Did you know that you have access to an early childhood development expert? We don’t mean our Kindermusik educators, although, of course, with our years of experience and commitment to on-going education, we certainly qualify. We are talking about you. Seriously. No one knows your child better than you do, which makes you an expert on your little one! It’s also why we love partnering with parents throughout the entire Kindermusik journey. Together, we connect the dots between what the research says about how young children learn best with the very personalized and specific ways of your child.
So, take a moment to discover a little about the three main types of learners and celebrate the way your child learns best!
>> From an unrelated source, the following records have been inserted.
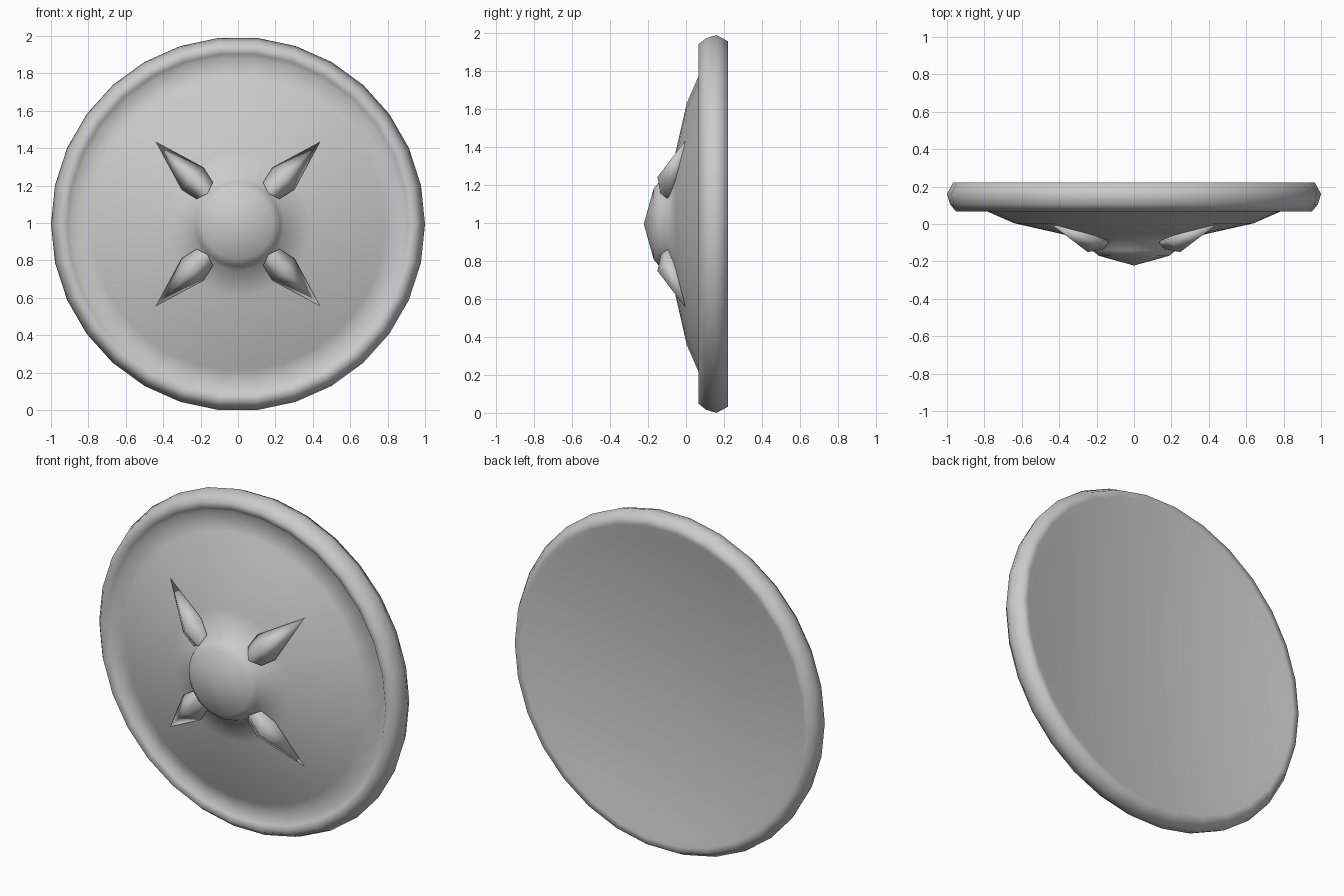
import bpy, bmesh
from math import cos, sin, pi

if "Cube" in bpy.data.objects:
    bpy.data.objects.remove(bpy.data.objects["Cube"])

CZ = 0.9945   # height of the shield centre
SIDES = 30


def finish(name, bm):
    bmesh.ops.recalc_face_normals(bm, faces=bm.faces)
    mesh = bpy.data.meshes.new(name)
    bm.to_mesh(mesh)
    bm.free()
    ob = bpy.data.objects.new(name, mesh)
    bpy.context.collection.objects.link(ob)
    return ob


def lathe(name, profile):
    """Spin (radius, y) points round the y axis; the last ring is capped."""
    bm = bmesh.new()
    rings = []
    for r, y in profile:
        n = 1 if r == 0 else SIDES
        rings.append([bm.verts.new((r * cos(2 * pi * i / SIDES), y,
                                    CZ + r * sin(2 * pi * i / SIDES))) for i in range(n)])
    for a, b in zip(rings, rings[1:]):
        for i in range(SIDES):
            j = (i + 1) % SIDES
            quad = [a[i % len(a)], a[j % len(a)], b[j % len(b)], b[i % len(b)]]
            bm.faces.new(list(dict.fromkeys(quad)))
    bm.faces.new(rings[-1])
    for f in bm.faces:
        f.smooth = True
    finish(name, bm)


def spike(name, sx, sz):
    """Diamond-section blade along a diagonal; points are (along, across, y)."""
    bm = bmesh.new()

    def vert(u, v, y):
        return bm.verts.new((sx * (u - v) / 2 ** 0.5, y, CZ + sz * (u + v) / 2 ** 0.5))
    base = [vert(*p) for p in ((.23, 0, -.135), (.251, .062, -.098), (.26, 0, -.06), (.251, -.062, -.098))]
    wide = [vert(*p) for p in ((.35, 0, -.15), (.343, .083, -.082), (.343, 0, -.03), (.343, -.083, -.082))]
    tip = vert(.62, 0, -.005)
    for i in range(4):
        j = (i + 1) % 4
        bm.faces.new((base[i], base[j], wide[j], wide[i])).smooth = True
        bm.faces.new((wide[i], wide[j], tip)).smooth = True
    bm.faces.new(base)
    finish(name, bm)


# One smooth turned body: boss, domed face, valley, rounded rim, shallow back recess
lathe("shield_body", [
    (0, -.222), (.188, -.17), (.225, -.14), (.247, -.09),                # boss
    (.388, -.053), (.64, .004), (.785, .067), (.89, .1),                 # domed face
    (.912, .078), (.952, .067), (.983, .105), (1, .16), (.967, .222),    # rim
    (.93, .222), (.87, .2)])                                             # back

# Four diagonal spikes
for sx, h in ((1, "right"), (-1, "left")):
    for sz, v in ((1, "upper"), (-1, "lower")):
        spike(f"{v}_{h}_spike", sx, sz)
We know that we do each week in class!
Three Types of Learning Styles
1. The Visual Learner (The Watcher)
· Learns best by seeing information and observing surroundings
· Watches more of what is going on than actually participating
· Good sense of direction and spatial awareness
The Visual Learner in Kindermusik: A child who learns visually will need to watch an activity several times before feeling comfortable and safe enough to participate. In class, visual learners may choose to spend time close by a parent or other caregiver as “home base.”
2. The Kinesthetic Learner (The Mover)
· Learns best by moving, touching, feeling, and physically exploring
· Prefers to “show” rather than “tell” through body language and gestures
· Coordinated, strong sense of timing, and works well with their hands
The Kinesthetic Learner in Kindermusik: A child who learns kinesthetically will often be first in line at trying out a new instrument, move around the whole room during movement activities, and inspire the curiosity and participation of others through a hands-on approach to class.
3. The Auditory Learner (The Listener)
· Learns best by listening, especially to new information
· Responds well to verbal prompts like, “Are you listening?” or “What do you hear?”
· Strong language and communications skills and well-developed vocabulary
This post was written by Kathy Morrison, a Kindermusik Maestro from Pittsburgh, PA.